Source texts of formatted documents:
Content starts

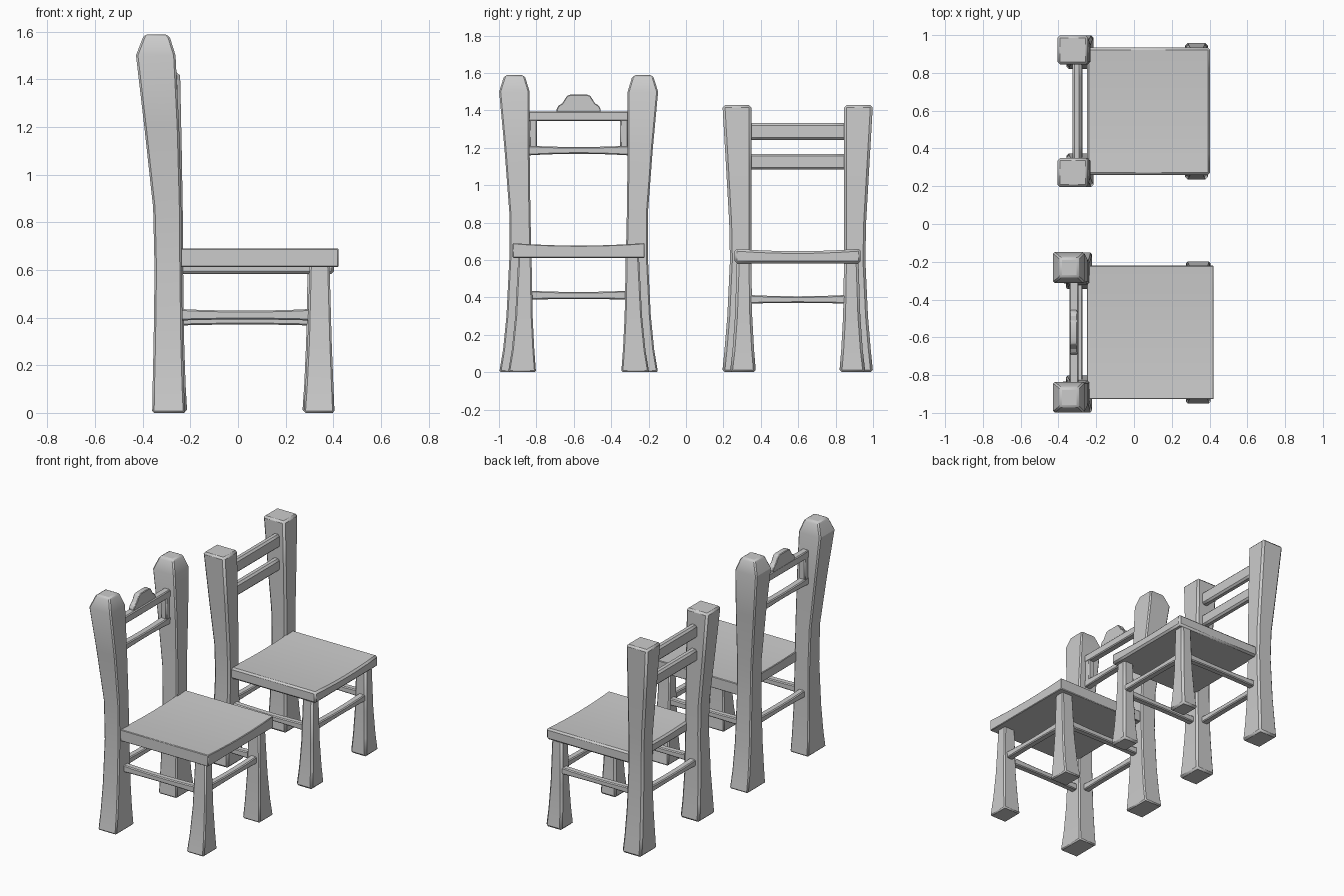
import bpy, bmesh

if "Cube" in bpy.data.objects:
    bpy.data.objects.remove(bpy.data.objects["Cube"])

def finish(name, bm, bevel=0.0):
    bmesh.ops.recalc_face_normals(bm, faces=bm.faces)
    me = bpy.data.meshes.new(name)
    bm.to_mesh(me)
    bm.free()
    ob = bpy.data.objects.new(name, me)
    bpy.context.collection.objects.link(ob)
    bpy.context.view_layer.objects.active = ob
    ob.select_set(True)
    bpy.ops.object.shade_smooth_by_angle(angle=0.4)
    ob.select_set(False)
    if bevel:
        m = ob.modifiers.new("bevel", 'BEVEL')
        m.width, m.segments = bevel, 1
        m.limit_method, m.angle_limit = 'ANGLE', 0.5
    return ob

def loft(name, rings, bevel=0.0):
    """Skin a list of four-point rings and cap both ends."""
    bm = bmesh.new()
    vs = [[bm.verts.new(p) for p in r] for r in rings]
    for a, b in zip(vs, vs[1:]):
        for i in range(4):
            j = (i + 1) % 4
            bm.faces.new((a[i], a[j], b[j], b[i]))
    bm.faces.new(vs[0])
    bm.faces.new(vs[-1])
    return finish(name, bm, bevel)

def leg(name, cy, side, levels, bevel):
    """levels: z, x0, x1, inner and outer distance from the chair's centre line."""
    rings = [[(x0, cy + side * i, z), (x1, cy + side * i, z),
              (x1, cy + side * o, z), (x0, cy + side * o, z)] for z, x0, x1, i, o in levels]
    loft(name, rings, bevel)

def bar(name, axis, a, b, c, w, z0, z1, dip=0.0, rise=0.0, bevel=0.006):
    """Horizontal bar from a to b along an axis, worn thinner in the middle."""
    rings = []
    for i in range(7):
        t = i / 6
        s = 4 * t * (1 - t)
        u = a + (b - a) * t
        lo, hi = z0 + rise * s, z1 - dip * s
        ring = [(c - w / 2, lo), (c + w / 2, lo), (c + w / 2, hi), (c - w / 2, hi)]
        rings.append([(u, p, z) if axis == 'x' else (p, u, z) for p, z in ring])
    return loft(name, rings, bevel)

def chair(tag, cy, post, front, seat, rail, bevel, seat_bevel):
    for side, s in (("left", -1), ("right", 1)):
        leg(f"{tag}_back_post_{side}", cy, s, post, bevel)
        leg(f"{tag}_front_leg_{side}", cy, s, front, bevel)
        bar(f"{tag}_side_stretcher_{side}", 'x', -0.27, 0.33, cy + s * 0.3, 0.045, *rail, 0.008, 0.005)
    bar(f"{tag}_front_stretcher", 'y', cy - 0.28, cy + 0.28, 0.345, 0.045, *rail, 0.008, 0.005)
    bar(f"{tag}_back_stretcher", 'y', cy - 0.28, cy + 0.28, -0.295, 0.045, *rail, 0.008, 0.005)
    # dished seat
    x0, x1, half, z0, z1 = seat
    bar(f"{tag}_seat", 'y', cy - half, cy + half, (x0 + x1) / 2, x1 - x0, z0, z1, 0.013, 0, seat_bevel)

# ornate chair with pointed posts
A = -0.574
chair("ornate", A,
      [(0, -0.36, -0.222, 0.228, 0.424), (0.12, -0.358, -0.227, 0.237, 0.404),
       (0.3, -0.354, -0.232, 0.246, 0.386), (0.6, -0.35, -0.236, 0.252, 0.371),
       (0.86, -0.356, -0.238, 0.258, 0.371), (1.2, -0.393, -0.247, 0.262, 0.397),
       (1.5, -0.428, -0.262, 0.262, 0.425), (1.573, -0.4, -0.285, 0.284, 0.402),
       (1.588, -0.39, -0.297, 0.296, 0.392)],
      [(0, 0.275, 0.405, 0.228, 0.377), (0.12, 0.283, 0.4, 0.237, 0.357),
       (0.3, 0.292, 0.393, 0.246, 0.339), (0.63, 0.3, 0.384, 0.252, 0.322)],
      (-0.25, 0.422, 0.353, 0.612, 0.69), (0.387, 0.437), 0.008, 0.004)

# open back frame
bar("ornate_frame_top", 'y', A - 0.275, A + 0.275, -0.317, 0.048, 1.342, 1.395)
bar("ornate_frame_bottom", 'y', A - 0.275, A + 0.275, -0.317, 0.048, 1.159, 1.212, 0.008, 0.009)
for s in (-1, 1):
    c = A + s * 0.243
    bar("ornate_frame_side", 'y', c - 0.021, c + 0.021, -0.317, 0.044, 1.18, 1.37)

# crest on the frame
bm = bmesh.new()
half = [(0.118, 1.38), (0.118, 1.405), (0.108, 1.425), (0.088, 1.437), (0.062, 1.478), (0.045, 1.484)]
outline = half + [(-y, z) for y, z in reversed(half)]
f = bm.faces.new([bm.verts.new((-0.34, A + y, z)) for y, z in outline])
ext = bmesh.ops.extrude_face_region(bm, geom=[f])
bmesh.ops.translate(bm, vec=(0.04, 0, 0), verts=[v for v in ext["geom"] if isinstance(v, bmesh.types.BMVert)])
finish("ornate_crest", bm, 0.004)

# plain chair with square posts
B = 0.597
chair("plain", B,
      [(0, -0.358, -0.213, 0.223, 0.403), (0.12, -0.356, -0.22, 0.233, 0.391),
       (0.3, -0.351, -0.226, 0.243, 0.376), (0.6, -0.346, -0.23, 0.248, 0.362),
       (0.8, -0.35, -0.231, 0.248, 0.366), (1.1, -0.378, -0.236, 0.248, 0.383),
       (1.428, -0.406, -0.243, 0.248, 0.402)],
      [(0, 0.27, 0.392, 0.223, 0.362), (0.12, 0.278, 0.385, 0.233, 0.348),
       (0.3, 0.286, 0.378, 0.243, 0.335), (0.6, 0.292, 0.372, 0.248, 0.325)],
      (-0.25, 0.403, 0.337, 0.582, 0.66), (0.366, 0.414), 0.013, 0.012)

# plain back rails
for z0, z1 in ((1.083, 1.167), (1.242, 1.332)):
    bar("plain_back_rail", 'y', B - 0.27, B + 0.27, -0.302, 0.048, z0, z1, 0, 0, 0.012)
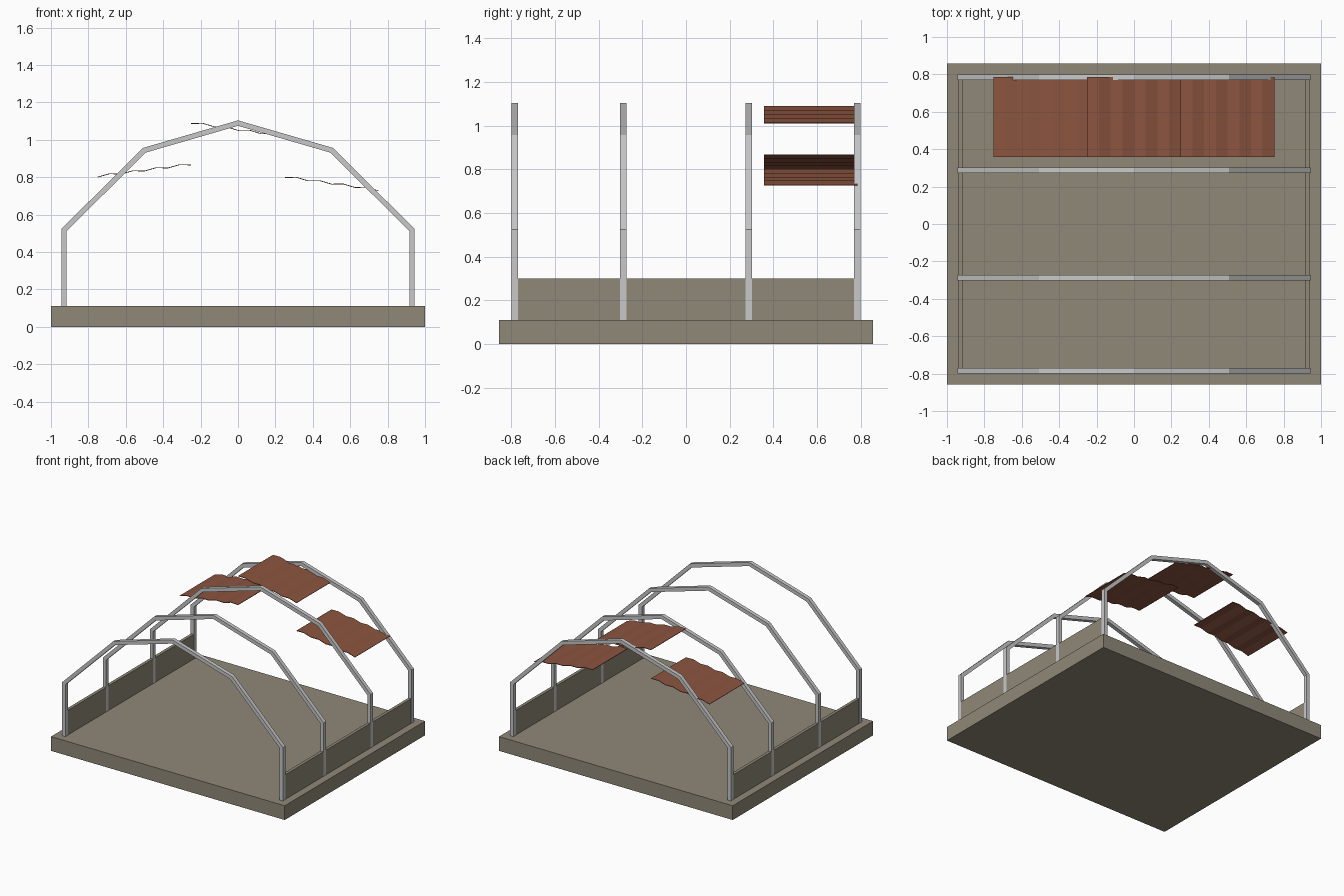
import bpy
import bmesh
from mathutils import Vector

if "Cube" in bpy.data.objects:
    bpy.data.objects.remove(bpy.data.objects["Cube"])


def material(name, rgb):
    m = bpy.data.materials.new(name)
    m.diffuse_color = (*rgb, 1)
    m.use_nodes = True
    m.node_tree.nodes["Principled BSDF"].inputs["Base Color"].default_value = m.diffuse_color
    return m


CONCRETE = material("concrete", (0.28, 0.25, 0.19))
STEEL = material("galvanised steel", (0.58, 0.58, 0.59))
RUST = material("rusty sheet", (0.26, 0.09, 0.05))


def strip(name, lower, upper, y0, y1, mat):
    """Extrude the band between two matching xz polylines from y0 to y1."""
    bm = bmesh.new()
    rings = [[bm.verts.new((p[0], y, p[1])) for p, y in
              ((a, y0), (b, y0), (b, y1), (a, y1))] for a, b in zip(lower, upper)]
    for r, s in zip(rings, rings[1:]):
        for i in range(4):
            j = (i + 1) % 4
            bm.faces.new((r[i], r[j], s[j], s[i]))
    bm.faces.new(rings[0])
    bm.faces.new(rings[-1])
    bmesh.ops.recalc_face_normals(bm, faces=bm.faces)
    me = bpy.data.meshes.new(name)
    bm.to_mesh(me)
    bm.free()
    me.materials.append(mat)
    ob = bpy.data.objects.new(name, me)
    bpy.context.collection.objects.link(ob)
    return ob


def box(name, x0, x1, y0, y1, z0, z1, mat):
    return strip(name, [(x0, z0), (x1, z0)], [(x0, z1), (x1, z1)], y0, y1, mat)


def offset(path, d):
    """Shift an xz polyline sideways with mitred corners."""
    pts = [Vector(p) for p in path]
    dirs = [(b - a).normalized() for a, b in zip(pts, pts[1:])]
    out = []
    for i, p in enumerate(pts):
        a, b = dirs[max(i - 1, 0)], dirs[min(i, len(dirs) - 1)]
        n = (Vector((-a.y, a.x)) + Vector((-b.y, b.x))).normalized()
        out.append(p + n * d / n.dot(Vector((-a.y, a.x))))
    return out


# Floor slab and low side walls
box("floor_slab", -1, 1, -0.857, 0.857, 0, 0.11, CONCRETE)
for side, x in (("left", -0.93), ("right", 0.93)):
    box(side + "_low_wall", x - 0.012, x + 0.012, -0.785, 0.785, 0.11, 0.30, CONCRETE)

# Arched frames, each a mitred bar
half = [(-0.93, 0.11), (-0.93, 0.518), (-0.5, 0.944)]
arch = half + [(0, 1.089)] + [(-x, z) for x, z in reversed(half)]
for i, y in enumerate((-0.785, -0.287, 0.287, 0.785)):
    strip(f"arch_frame_{i + 1}", offset(arch, -0.014), offset(arch, 0.014),
          y - 0.015, y + 0.015, STEEL)

# Remaining corrugated roof sheets in the rear bay
for name, x0, z0, z1 in (("left_roof_sheet", -0.75, 0.80, 0.865),
                         ("ridge_roof_sheet", -0.25, 1.087, 1.013),
                         ("right_roof_sheet", 0.25, 0.798, 0.727)):
    wave = [(x0 + k / 16, z0 + (z1 - z0) * k / 8 + 0.01 * (k % 2)) for k in range(9)]
    strip(name, offset(wave, -0.002), offset(wave, 0.002), 0.358, 0.785, RUST)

Content ends

WHAT THIS TASK INVOLVES: Please output exactly the lines of the data above, from its first line through the line with "m.width, m.segments = bevel, 1", and nothing else; drop the pictures.

TASK RESULT:
import bpy, bmesh

if "Cube" in bpy.data.objects:
    bpy.data.objects.remove(bpy.data.objects["Cube"])

def finish(name, bm, bevel=0.0):
    bmesh.ops.recalc_face_normals(bm, faces=bm.faces)
    me = bpy.data.meshes.new(name)
    bm.to_mesh(me)
    bm.free()
    ob = bpy.data.objects.new(name, me)
    bpy.context.collection.objects.link(ob)
    bpy.context.view_layer.objects.active = ob
    ob.select_set(True)
    bpy.ops.object.shade_smooth_by_angle(angle=0.4)
    ob.select_set(False)
    if bevel:
        m = ob.modifiers.new("bevel", 'BEVEL')
        m.width, m.segments = bevel, 1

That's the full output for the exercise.